So, in classic form, the past few days (nay, weeks) in Melbourne have been bloody terrific. The sun has been beaming, and people have been crying with joy about it. Naturally, then, shit is about to get real dark. It all started yesterday morning, when the clouds descended and we got a solid downpour for the first time in months.
Typically, Melbourne sees about 50 millimetres of rainfall in March. Today, when it really started to pelt, we got about 20 millimetres of the stuff. That means we've pretty much reached our quota.
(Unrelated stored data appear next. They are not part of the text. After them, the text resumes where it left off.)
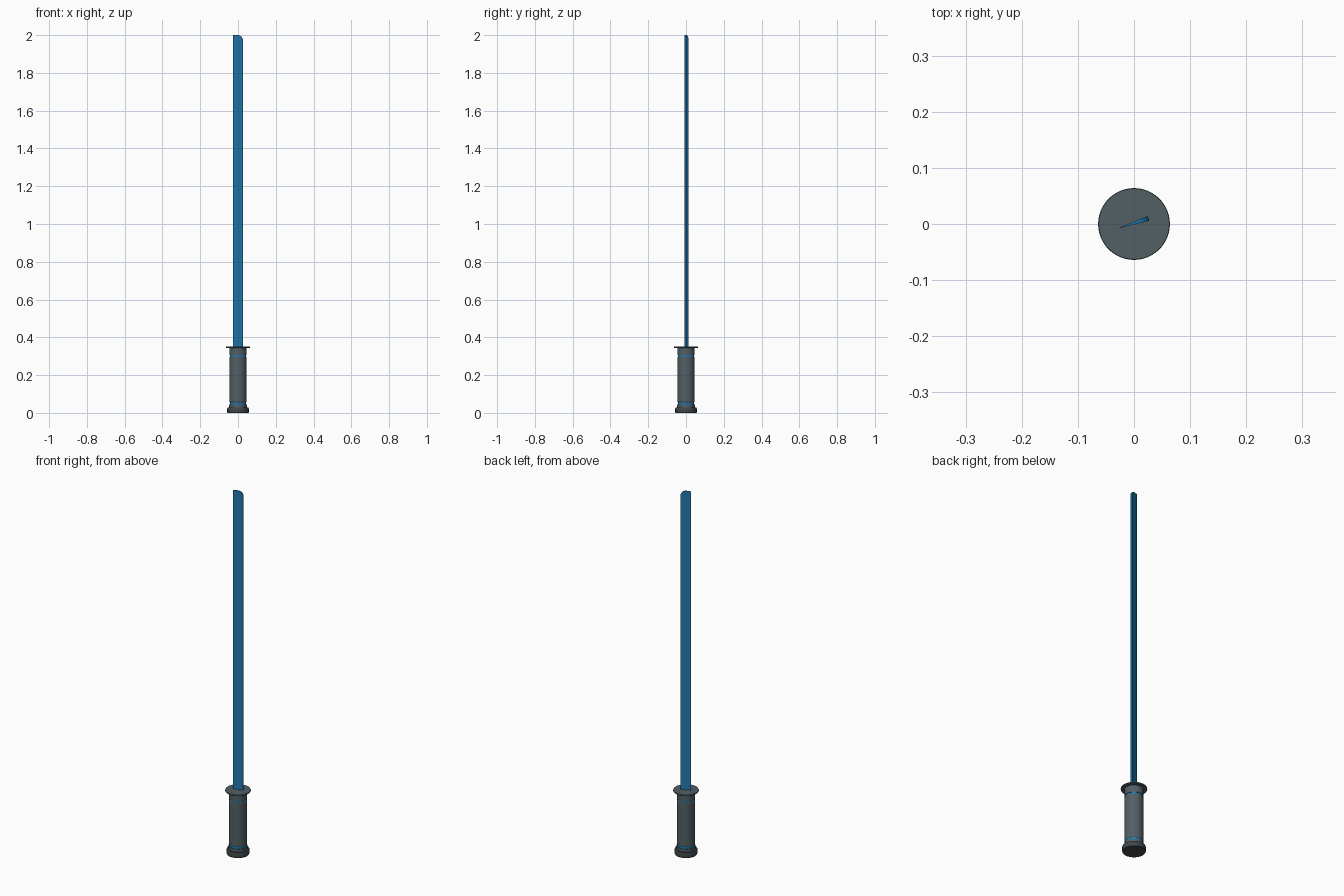
import bpy, bmesh, math
from mathutils import Matrix

if "Cube" in bpy.data.objects:
    bpy.data.objects.remove(bpy.data.objects["Cube"])


def material(name, rgb):
    m = bpy.data.materials.new(name)
    m.diffuse_color = (*rgb, 1)
    m.use_nodes = True
    m.node_tree.nodes["Principled BSDF"].inputs["Base Color"].default_value = m.diffuse_color
    return m


steel = material("slate_grey", (0.085, 0.115, 0.13))
dark = material("dark_grey", (0.05, 0.06, 0.068))
blue = material("blue", (0.015, 0.19, 0.42))


def finish(bm, name, mat):
    bmesh.ops.recalc_face_normals(bm, faces=bm.faces)
    me = bpy.data.meshes.new(name)
    bm.to_mesh(me)
    bm.free()
    ob = bpy.data.objects.new(name, me)
    bpy.context.collection.objects.link(ob)
    me.materials.append(mat)
    bpy.ops.object.select_all(action='DESELECT')
    ob.select_set(True)
    bpy.context.view_layer.objects.active = ob
    bpy.ops.object.shade_smooth_by_angle(angle=math.radians(30))
    return ob


def turned(name, profile, mat, sides=48):
    """Closed solid of revolution from (radius, z) points, bottom to top."""
    bm = bmesh.new()
    rings = [[bm.verts.new((r * math.cos(2 * math.pi * i / sides),
                            r * math.sin(2 * math.pi * i / sides), z))
              for i in range(sides)] for r, z in profile]
    for a, b in zip(rings, rings[1:]):
        for i in range(sides):
            j = (i + 1) % sides
            bm.faces.new((a[i], a[j], b[j], b[i]))
    bm.faces.new(rings[0])
    bm.faces.new(rings[-1])
    return finish(bm, name, mat)


# Handle, stacked from the bottom up
turned("pommel", [(0.056, 0), (0.057, 0.003), (0.057, 0.024), (0.055, 0.028)], dark)
turned("lower_collar", [(0.047, 0.028), (0.047, 0.044)], steel)
turned("grip", [(0.044, 0.056), (0.046, 0.059), (0.046, 0.296), (0.044, 0.299)], steel)
turned("upper_collar", [(0.046, 0.306), (0.046, 0.345)], steel)
turned("guard", [(0.062, 0.344), (0.064, 0.346), (0.064, 0.35), (0.063, 0.352)], steel)
for label, z0, z1 in (("lower", 0.044, 0.056), ("upper", 0.299, 0.306)):
    turned(label + "_ring", [(0.0435, z0), (0.0435, z1)], blue)

# Blade: wedge section, thin cutting edge at -u, thick spine at +u, rounded tip
HALF, T_EDGE, T_SPINE, TIP = 0.027, 0.0004, 0.0045, 0.030
outline = [(-HALF, 0.345), (HALF, 0.345)]
for k in range(9):
    a = math.pi / 2 * k / 8
    outline.append((HALF - TIP + TIP * math.cos(a), 2 - TIP + TIP * math.sin(a)))
outline.append((-HALF, 2))

bm = bmesh.new()
front, back = [], []
for u, z in outline:
    t = T_EDGE + (T_SPINE - T_EDGE) * (u + HALF) / (2 * HALF)
    front.append(bm.verts.new((u, -t, z)))
    back.append(bm.verts.new((u, t, z)))
bm.faces.new(front)
bm.faces.new(back[::-1])
for i in range(len(front)):
    j = (i + 1) % len(front)
    bm.faces.new((front[i], back[i], back[j], front[j]))
bmesh.ops.transform(bm, verts=bm.verts,
                    matrix=Matrix.Translation((0, 0.0015, 0)) @ Matrix.Rotation(math.radians(18), 4, 'Z'))
finish(bm, "blade", blue)
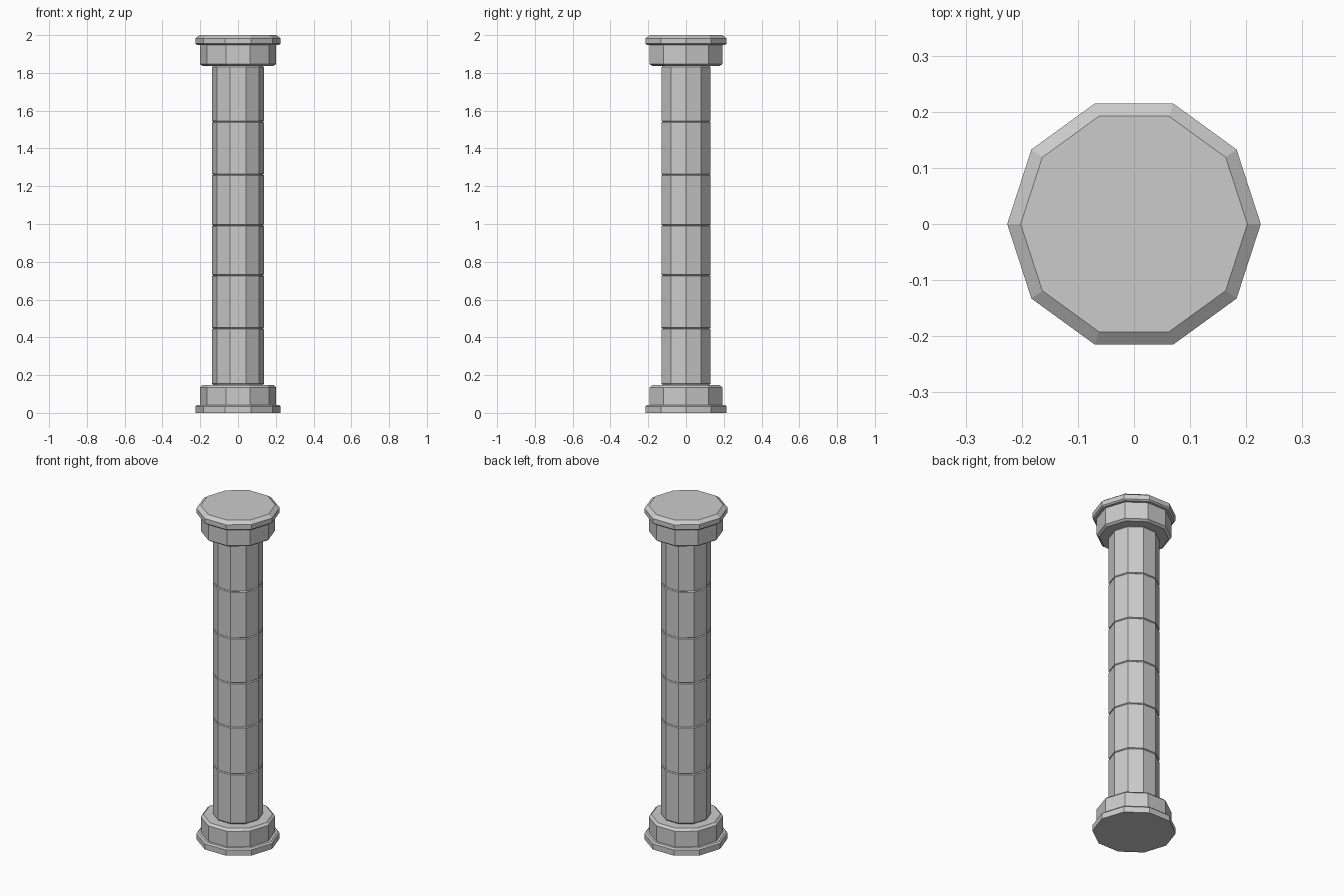
import bpy, bmesh
from math import cos, sin, pi

if "Cube" in bpy.data.objects:
    bpy.data.objects.remove(bpy.data.objects["Cube"])

SIDES = 10


def lathe(name, profile):
    """Closed flat-shaded ten-sided solid from (radius, height) points, bottom to top."""
    bm = bmesh.new()
    rings = [[bm.verts.new((r * cos(2 * pi * i / SIDES), r * sin(2 * pi * i / SIDES), z))
              for i in range(SIDES)] for r, z in profile]
    for low, high in zip(rings, rings[1:]):
        for i in range(SIDES):
            j = (i + 1) % SIDES
            bm.faces.new((low[i], low[j], high[j], high[i]))
    bm.faces.new(rings[0][::-1])
    bm.faces.new(rings[-1])
    mesh = bpy.data.meshes.new(name)
    bm.to_mesh(mesh)
    bm.free()
    obj = bpy.data.objects.new(name, mesh)
    bpy.context.collection.objects.link(obj)
    return obj


# stepped base with chamfered edges
lathe("base", [(0.226, 0), (0.226, 0.034), (0.217, 0.042), (0.202, 0.042),
               (0.202, 0.135), (0.188, 0.148)])

# stepped capital
lathe("capital", [(0.188, 1.837), (0.202, 1.847), (0.202, 1.948), (0.217, 1.948),
                  (0.226, 1.955), (0.226, 1.983), (0.202, 2.0)])

# shaft of stacked drums with chamfered joints
joints = [0.148, 0.448, 0.728, 0.993, 1.262, 1.542, 1.837]
shaft = []
for n, (z0, z1) in enumerate(zip(joints, joints[1:])):
    lo = 0.007 if n == 0 else 0.004
    hi = 0.007 if n == len(joints) - 2 else 0.004
    shaft += [(0.131, z0), (0.137, z0 + lo), (0.137, z1 - hi)]
shaft.append((0.131, joints[-1]))
lathe("shaft", shaft)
"[If] we get a few more downpours overnight we could meet that monthly average", said Stephen King, the Bureau of Meteorology's senior forecaster/author of classic horror novels such as 'Carrie' and 'The Shining' (nah, they're not actually the same person - but oddly feels like a logical side project for the guy).
It started pissing down again at 2pm today, and King reckons another epic one is coming, like, right now. So, sorry, dear commuters, but you're gonna be looking pretty bleak when you get home tonight. King even issued a warning for flash floods:
It has been advised that people shouldn't drive, ride or walk through flooded areas, and to remove yourself as far as possible from storm drains, creeks and the like. Apparently, everything should be back to "normal March conditions" by Thursday/Friday. To be honest, I was feeling pretty tripped out by how unseasonably warm it's been here for the past few weeks."These storms could easily produce 10 to 30 millimetres and possibly more, even 50 to 60 millimetres, so we are quite concerned about flash flooding in the Melbourne area this afternoon".
So, I guess that's it, folks. This is the beginning of the end. Hold on to the sporadic hot day while it lasts - we will be chilled to our core again so very soon.
Image: The Day After Tomorrow.